#### Working data
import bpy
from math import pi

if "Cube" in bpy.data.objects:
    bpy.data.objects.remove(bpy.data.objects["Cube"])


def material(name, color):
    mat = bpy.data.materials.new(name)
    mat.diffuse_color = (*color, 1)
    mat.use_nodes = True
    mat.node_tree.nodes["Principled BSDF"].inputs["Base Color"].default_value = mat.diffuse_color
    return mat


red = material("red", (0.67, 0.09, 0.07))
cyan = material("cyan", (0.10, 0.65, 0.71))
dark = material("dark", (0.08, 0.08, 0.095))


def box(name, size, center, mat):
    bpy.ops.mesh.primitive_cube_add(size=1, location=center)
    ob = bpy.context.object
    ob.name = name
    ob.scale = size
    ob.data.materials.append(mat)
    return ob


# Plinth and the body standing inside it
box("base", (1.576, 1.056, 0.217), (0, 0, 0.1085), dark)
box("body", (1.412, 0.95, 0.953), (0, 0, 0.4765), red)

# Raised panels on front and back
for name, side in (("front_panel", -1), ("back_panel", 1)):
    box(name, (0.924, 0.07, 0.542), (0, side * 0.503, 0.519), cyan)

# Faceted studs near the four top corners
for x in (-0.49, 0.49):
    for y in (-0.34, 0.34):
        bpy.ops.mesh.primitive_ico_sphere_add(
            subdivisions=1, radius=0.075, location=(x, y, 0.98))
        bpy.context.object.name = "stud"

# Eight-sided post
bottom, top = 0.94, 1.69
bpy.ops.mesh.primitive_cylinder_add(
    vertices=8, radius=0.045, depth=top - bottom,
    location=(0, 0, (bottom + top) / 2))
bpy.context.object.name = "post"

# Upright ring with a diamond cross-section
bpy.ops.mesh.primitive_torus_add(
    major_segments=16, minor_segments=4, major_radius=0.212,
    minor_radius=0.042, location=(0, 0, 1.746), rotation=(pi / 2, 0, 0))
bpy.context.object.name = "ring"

#### Goal of the exercise
Each of the entries above is to be repeated exactly.

#### The answer
import bpy
from math import pi

if "Cube" in bpy.data.objects:
    bpy.data.objects.remove(bpy.data.objects["Cube"])


def material(name, color):
    mat = bpy.data.materials.new(name)
    mat.diffuse_color = (*color, 1)
    mat.use_nodes = True
    mat.node_tree.nodes["Principled BSDF"].inputs["Base Color"].default_value = mat.diffuse_color
    return mat


red = material("red", (0.67, 0.09, 0.07))
cyan = material("cyan", (0.10, 0.65, 0.71))
dark = material("dark", (0.08, 0.08, 0.095))


def box(name, size, center, mat):
    bpy.ops.mesh.primitive_cube_add(size=1, location=center)
    ob = bpy.context.object
    ob.name = name
    ob.scale = size
    ob.data.materials.append(mat)
    return ob


# Plinth and the body standing inside it
box("base", (1.576, 1.056, 0.217), (0, 0, 0.1085), dark)
box("body", (1.412, 0.95, 0.953), (0, 0, 0.4765), red)

# Raised panels on front and back
for name, side in (("front_panel", -1), ("back_panel", 1)):
    box(name, (0.924, 0.07, 0.542), (0, side * 0.503, 0.519), cyan)

# Faceted studs near the four top corners
for x in (-0.49, 0.49):
    for y in (-0.34, 0.34):
        bpy.ops.mesh.primitive_ico_sphere_add(
            subdivisions=1, radius=0.075, location=(x, y, 0.98))
        bpy.context.object.name = "stud"

# Eight-sided post
bottom, top = 0.94, 1.69
bpy.ops.mesh.primitive_cylinder_add(
    vertices=8, radius=0.045, depth=top - bottom,
    location=(0, 0, (bottom + top) / 2))
bpy.context.object.name = "post"

# Upright ring with a diamond cross-section
bpy.ops.mesh.primitive_torus_add(
    major_segments=16, minor_segments=4, major_radius=0.212,
    minor_radius=0.042, location=(0, 0, 1.746), rotation=(pi / 2, 0, 0))
bpy.context.object.name = "ring"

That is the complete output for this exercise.